The latest slaughter statistics show the national lamb kill is 7.4 percent behind last year. This is predominantly driven by a slow start to the South Island lamb kill which seems to be falling further and further behind each week. In contrast, the North Island lamb kill started strong, with this season tracking about 2 percent ahead of last year. However, continued rain led farmers to forgo the usual preChristmas lamb rush and the North Island lamb kill fell behind the historic trend in mid-December. It will be a few weeks until we have definitive numbers, but all evidence suggests that a great number of extra lambs remained on-farm into this year. The weather has certainly supported a turnaround in crop condition. This will continue to underpin the store lamb market while others will use these crops for home-bred lambs.

It is still early days for beef, but it appears the US imported beef market has picked up from where it left off in late December. This is on the back of very light trading over the last two weeks. The key theme is that prices for 95CL bull meat are holding steady at US$2.12/lb, and 90CL cow is comfortable at US$1.98/lb. While there has been some testing of the market with US buyers trying for lower bids, nothing has come to fruition, and the expectation is for the market to remain steady in the coming weeks on the back of limited shipments in the last two weeks and a lack of manufacturing beef heading to the US through November and December.

New Zealand manufacturing beef exports to the US totalled 9100t in December.
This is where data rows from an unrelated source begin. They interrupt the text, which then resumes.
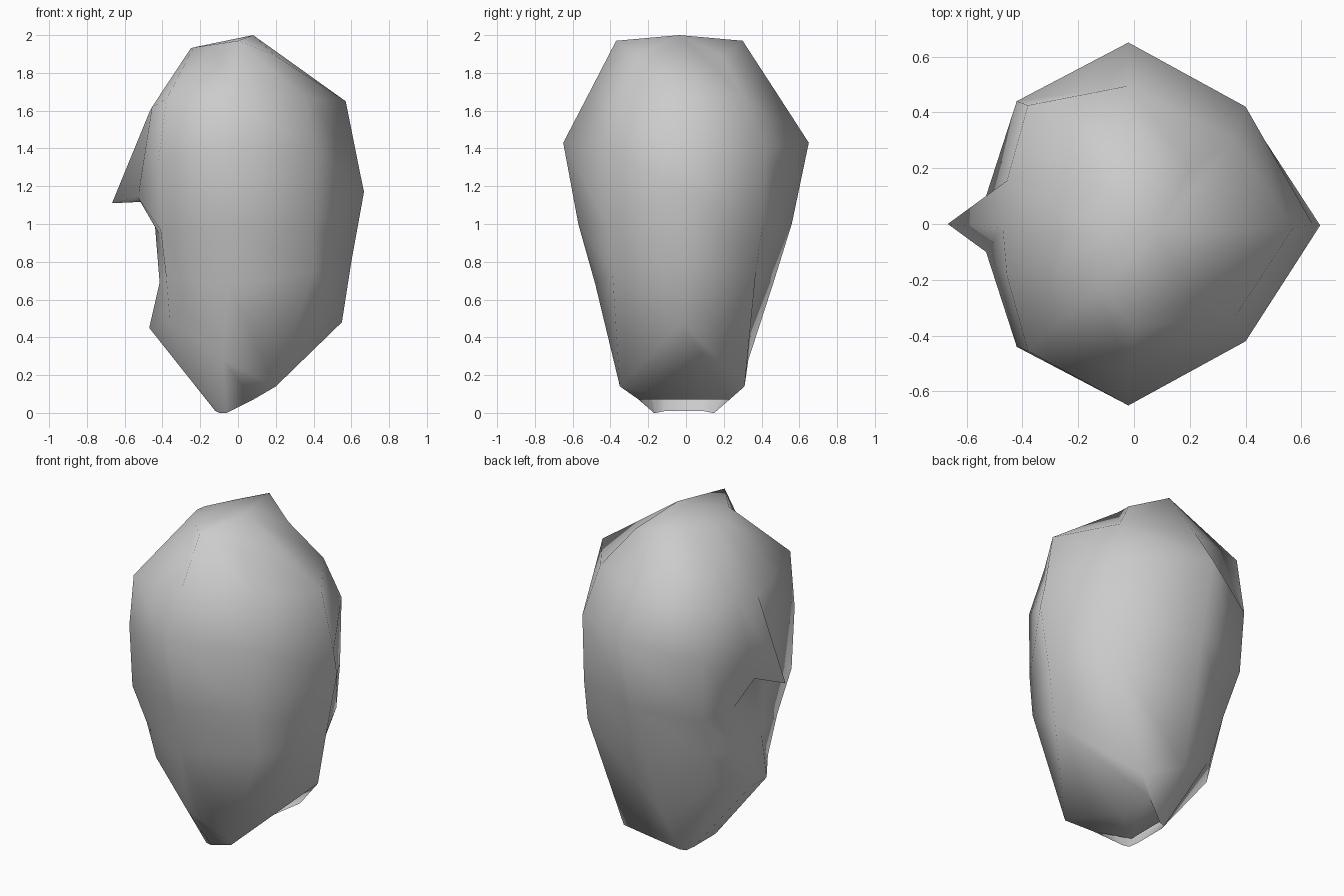
import bpy
import bmesh

if "Cube" in bpy.data.objects:
    bpy.data.objects.remove(bpy.data.objects["Cube"])

# Half cross-sections of the head from neck to crown, each running from the
# face midline (-x) round the side (+y) to the back midline (+x).
SECTIONS = [
    # neck opening
    [(-.12, 0, .01), (-.12, .10, .01), (-.10, .15, 0), (-.06, .16, 0), (.08, .24, .07), (.08, 0, .07)],
    # chin and jaw
    [(-.47, 0, .45), (-.47, .08, .45), (-.36, .25, .49), (-.08, .35, .28), (.20, .33, .14), (.55, 0, .48)],
    # mouth
    [(-.415, 0, .69), (-.415, .12, .69), (-.38, .32, .72), (-.05, .47, .68), (.40, .38, .75), (.60, 0, .80)],
    # under the nose
    [(-.45, 0, 1.12), (-.42, .15, .95), (-.41, .42, .97), (-.02, .565, 1.0), (.40, .41, 1.0), (.667, 0, 1.17)],
    # nose tip and cheeks
    [(-.667, 0, 1.11), (-.53, .10, 1.14), (-.42, .44, 1.34), (-.02, .65, 1.43), (.40, .42, 1.40), (.64, 0, 1.30)],
    # brow
    [(-.47, 0, 1.59), (-.455, .17, 1.62), (-.38, .44, 1.66), (-.02, .51, 1.67), (.36, .32, 1.67), (.57, 0, 1.65)],
    # crown
    [(-.25, 0, 1.93), (-.235, .05, 1.935), (-.13, .19, 1.95), (0, .335, 1.97), (.20, .23, 1.89), (.08, 0, 2.0)],
]
# Slight sideways lean of each section
LEAN = [-.01, -.02, -.01, -.005, 0, -.015, -.035]


def full_ring(bm, half, lean):
    """Complete a half section by mirroring it across y."""
    points = half + [(x, -y, z) for x, y, z in half[-2:0:-1]]
    return [bm.verts.new((x, y + lean, z)) for x, y, z in points]


# Head: skin the sections
bm = bmesh.new()
rings = [full_ring(bm, s, d) for s, d in zip(SECTIONS, LEAN)]
n = len(rings[0])
for low, high in zip(rings, rings[1:]):
    for i in range(n):
        j = (i + 1) % n
        # mirror the quad winding start so both sides split alike
        bm.faces.new((low[i], high[i], high[j], low[j]) if i < n // 2
                     else (high[j], low[j], low[i], high[i]))

# Crown: fan from the highest back point
top = rings[-1]
peak = top[n // 2]
for i in range(n):
    j = (i + 1) % n
    if peak not in (top[i], top[j]):
        bm.faces.new((top[i], peak, top[j]))

# Neck base: floor recessed behind the chin, joined to the back rim
neck = rings[0]
front = [bm.verts.new((-.13, y, .07)) for y in (-.18, .16)]
bm.faces.new([neck[n // 2 + 1], front[0], front[1], neck[n // 2 - 1], neck[n // 2]])

# Face the shell outward and shade it smooth
bmesh.ops.recalc_face_normals(bm, faces=bm.faces)
if sum(f.normal.dot(f.calc_center_median() - peak.co * .5) * f.calc_area() for f in bm.faces) < 0:
    bmesh.ops.reverse_faces(bm, faces=bm.faces)
for f in bm.faces:
    f.smooth = True
mesh = bpy.data.meshes.new("head")
bm.to_mesh(mesh)
bm.free()
bpy.context.collection.objects.link(bpy.data.objects.new("head", mesh))
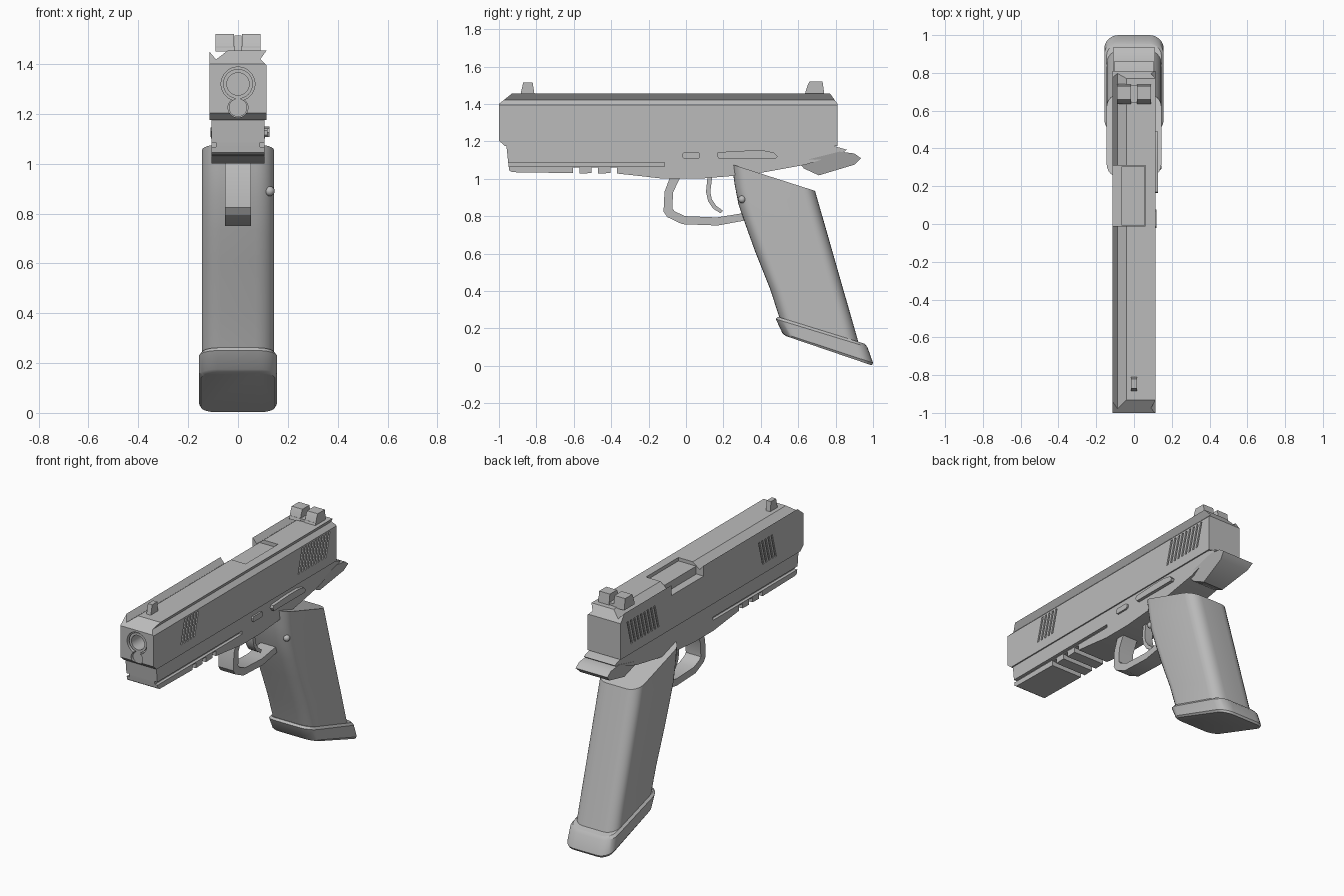
import bpy, bmesh, math
from mathutils import Vector

cube = bpy.data.objects.get("Cube")
if cube:
    bpy.data.objects.remove(cube, do_unlink=True)

grey = bpy.data.materials.new("plain_grey")
grey.use_nodes = True
grey.diffuse_color = (0.5, 0.5, 0.5, 1)
grey.node_tree.nodes["Principled BSDF"].inputs["Base Color"].default_value = (0.5, 0.5, 0.5, 1)


def finish(name, bm):
    bmesh.ops.recalc_face_normals(bm, faces=bm.faces)
    mesh = bpy.data.meshes.new(name)
    bm.to_mesh(mesh)
    bm.free()
    mesh.materials.append(grey)
    obj = bpy.data.objects.new(name, mesh)
    bpy.context.collection.objects.link(obj)
    return obj


def loft(bm, rings):
    """Skin a list of equal point rings and cap both ends."""
    loops = [[bm.verts.new(p) for p in ring] for ring in rings]
    n = len(loops[0])
    for a, b in zip(loops, loops[1:]):
        for i in range(n):
            bm.faces.new((a[i], a[(i + 1) % n], b[(i + 1) % n], b[i]))
    bm.faces.new(loops[0])
    bm.faces.new(loops[-1])


def side_prisms(name, profiles, x0, x1):
    """Extrude (y, z) profiles across x."""
    bm = bmesh.new()
    for pts in profiles:
        loft(bm, [[(x, y, z) for y, z in pts] for x in (x0, x1)])
    return finish(name, bm)


def rect(y0, y1, z0, z1):
    return [(y0, z0), (y1, z0), (y1, z1), (y0, z1)]


def rod(name, radius, y0, y1, z, inner=0):
    """Cylinder or tube along y."""
    bm = bmesh.new()

    def circle(r, y):
        return [(r * math.cos(a), y, z + r * math.sin(a))
                for a in (math.tau * i / 32 for i in range(32))]
    stack = [circle(radius, y0), circle(radius, y1)]
    if inner:
        stack = [circle(inner, y0 + 0.25), circle(inner, y0)] + stack
    loft(bm, stack)
    return finish(name, bm)


def cut(obj, cutter):
    mod = obj.modifiers.new("cut", "BOOLEAN")
    mod.operation, mod.solver, mod.object = "DIFFERENCE", "EXACT", cutter
    bpy.context.view_layer.objects.active = obj
    bpy.ops.object.modifier_apply(modifier=mod.name)
    bpy.data.objects.remove(cutter, do_unlink=True)


def rounded_ring(front, back, half, r, inset=0, steps=6):
    """Rounded rectangle whose long axis runs from front to back in (y, z)."""
    f, b = Vector(front), Vector(back)
    length, axis = (b - f).length, (b - f).normalized()
    ring = []
    for k, (sx, end) in enumerate(((1, 1), (-1, 1), (-1, 0), (1, 0))):
        u = length - inset - r if end else inset + r
        for i in range(steps + 1):
            a = math.pi / 2 * (k + i / steps)
            p = f + axis * (u + r * math.sin(a))
            ring.append((sx * (half - inset - r) + r * math.cos(a), p.x, p.y))
    return ring


# Slide with undercut grooves along both top edges
bm = bmesh.new()
section = [(-0.115, 1.175), (0.115, 1.175), (0.115, 1.395), (0.09, 1.42), (0.115, 1.455),
           (-0.04, 1.455), (-0.088, 1.418), (-0.115, 1.45)]
loft(bm, [[(x, y, z) for x, z in section] for y in (-1, 0.81)])
slide = finish("slide", bm)
for wedge in ([(-1.05, 1.36), (-1, 1.4), (-0.93, 1.456), (-0.93, 1.5), (-1.05, 1.5)],
              [(0.85, 1.345), (0.85, 1.5), (0.77, 1.5), (0.77, 1.456), (0.81, 1.4)],
              [(-1.03, 1.23), (-1.03, 1.15), (-0.94, 1.15)]):
    cut(slide, side_prisms("end_cutter", [wedge], -0.2, 0.2))
cut(slide, rod("muzzle_cutter", 0.068, -1.1, -0.7, 1.32))
cut(slide, rod("guide_cutter", 0.04, -1.1, -0.85, 1.225))
cut(slide, side_prisms("port_cutter", [rect(-0.01, 0.31, 1.385, 1.6)], -0.2, 0.06))

# Slanted grip grooves on both sides of the slide
bars = []
for start, count, pitch in ((-0.73, 5, 0.031), (0.43, 9, 0.033)):
    for i in range(count):
        y = start + i * pitch
        bars.append([(y, 1.235), (y + 0.013, 1.235), (y + 0.053, 1.385), (y + 0.04, 1.385)])
for x0, x1 in ((-0.13, -0.107), (0.107, 0.13)):
    cut(slide, side_prisms("groove_cutter", bars, x0, x1))

# Barrel, guide rod and chamber
rod("barrel", 0.06, -0.99, -0.7, 1.32, inner=0.045)
rod("guide_rod", 0.037, -0.985, -0.85, 1.225)
side_prisms("chamber", [rect(-0.008, 0.305, 1.38, 1.435)], -0.065, 0.058)

# Sights
side_prisms("front_sight", [[(-0.885, 1.45), (-0.81, 1.45), (-0.82, 1.515), (-0.87, 1.515)]],
            -0.015, 0.015)
rear = [(0.635, 1.45), (0.74, 1.45), (0.73, 1.52), (0.66, 1.52), (0.65, 1.5)]
for name, x0, x1 in (("rear_sight_right", -0.09, -0.016), ("rear_sight_left", 0.016, 0.09)):
    side_prisms(name, [rear], x0, x1)
side_prisms("rear_sight_base", [rect(0.64, 0.735, 1.45, 1.47)], -0.09, 0.09)

# Frame with accessory rail notches and side grooves
outline = [(-0.96, 1.175), (-0.95, 1.08), (-0.945, 1.045), (-0.93, 1.035)]
for y in (-0.605, -0.505, -0.405):
    outline += [(y, 1.03), (y, 1.06), (y + 0.035, 1.06), (y + 0.035, 1.028)]
outline += [(-0.25, 1.015), (-0.12, 1.0), (0.07, 1.0), (0.25, 1.015), (0.42, 1.035),
            (0.64, 1.075), (0.84, 1.14), (0.86, 1.155), (0.79, 1.175)]
frame = side_prisms("frame", [outline], -0.107, 0.107)
for x0, x1 in ((-0.2, -0.088), (0.088, 0.2)):
    cut(frame, side_prisms("rail_cutter", [rect(-1.1, -0.115, 1.066, 1.086)], x0, x1))

# Rear tang, narrower toward its underside
tang = [(0.61, 1.08), (0.66, 1.105), (0.82, 1.145), (0.9, 1.135), (0.935, 1.11),
        (0.9, 1.075), (0.71, 1.018), (0.63, 1.055)]
widths = [0.1, 0.108, 0.11, 0.11, 0.11, 0.1, 0.07, 0.08]
bm = bmesh.new()
loft(bm, [[(s * w, y, z) for (y, z), w in zip(tang, widths)] for s in (-1, 1)])
finish("rear_tang", bm)

# Side controls
lever = [(0.165, 1.125), (0.175, 1.107), (0.48, 1.107), (0.49, 1.12), (0.47, 1.14),
         (0.42, 1.15), (0.32, 1.15), (0.17, 1.142)]
side_prisms("slide_stop", [lever], 0.1, 0.127)
catch = [(-0.02, 1.115), (-0.012, 1.107), (0.068, 1.107), (0.076, 1.115),
         (0.076, 1.133), (0.068, 1.141), (-0.012, 1.141), (-0.02, 1.133)]
side_prisms("takedown_catch", [catch], 0.1, 0.118)

# Trigger guard and trigger, each from an outer and an inner edge
guard_out = [(-0.085, 1.01), (-0.115, 0.93), (-0.12, 0.825), (-0.1, 0.795), (-0.02, 0.757),
             (0.17, 0.75), (0.36, 0.785)]
guard_in = [(-0.03, 1.01), (-0.07, 0.925), (-0.072, 0.84), (-0.06, 0.825), (-0.005, 0.8),
            (0.165, 0.793), (0.36, 0.825)]
side_prisms("trigger_guard", [guard_out + guard_in[::-1]], -0.052, 0.052)
trig_out = [(0.115, 1.01), (0.107, 0.93), (0.118, 0.88), (0.145, 0.84), (0.185, 0.815)]
trig_in = [(0.14, 1.01), (0.13, 0.93), (0.138, 0.89), (0.162, 0.855), (0.197, 0.83)]
side_prisms("trigger", [trig_out + trig_in[::-1]], -0.028, 0.028)

# Grip, swept along its curved front edge
bm = bmesh.new()
top, base = Vector((0.69, 0.935)), Vector((0.925, 0.115))
fronts = ((0, 0.245, 1.077), (0.13, 0.26, 0.97), (0.26, 0.28, 0.865), (0.42, 0.325, 0.735),
          (0.57, 0.37, 0.61), (0.82, 0.45, 0.41), (1, 0.505, 0.24))
loft(bm, [rounded_ring((y, z), top.lerp(base, t), 0.145, 0.075) for t, y, z in fronts])
finish("grip", bm)

# Magazine base plate
bm = bmesh.new()
loft(bm, [rounded_ring((0.48, 0.265), (0.965, 0.115), 0.157, 0.065, 0.012),
          rounded_ring((0.48, 0.25), (0.97, 0.1), 0.157, 0.075),
          rounded_ring((0.515, 0.175), (1, 0.015), 0.157, 0.075),
          rounded_ring((0.525, 0.162), (1, 0.0), 0.157, 0.065, 0.008)])
finish("magazine_base", bm)

# Magazine release button
bm = bmesh.new()
bmesh.ops.create_uvsphere(bm, u_segments=12, v_segments=8, radius=0.02)
bmesh.ops.translate(bm, verts=bm.verts, vec=(0.127, 0.3, 0.89))
finish("magazine_release", bm)

# Smooth the rounded surfaces while keeping hard edges
bpy.ops.object.select_all(action="DESELECT")
for obj in bpy.context.collection.objects:
    if obj.type == "MESH":
        obj.select_set(True)
        bpy.context.view_layer.objects.active = obj
bpy.ops.object.shade_smooth_by_angle(angle=math.radians(30))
Better prices out of China also restricted New Zealand volumes to the US, with over 5000t of manufacturing beef being shipped there in December.

From Gisborne Herald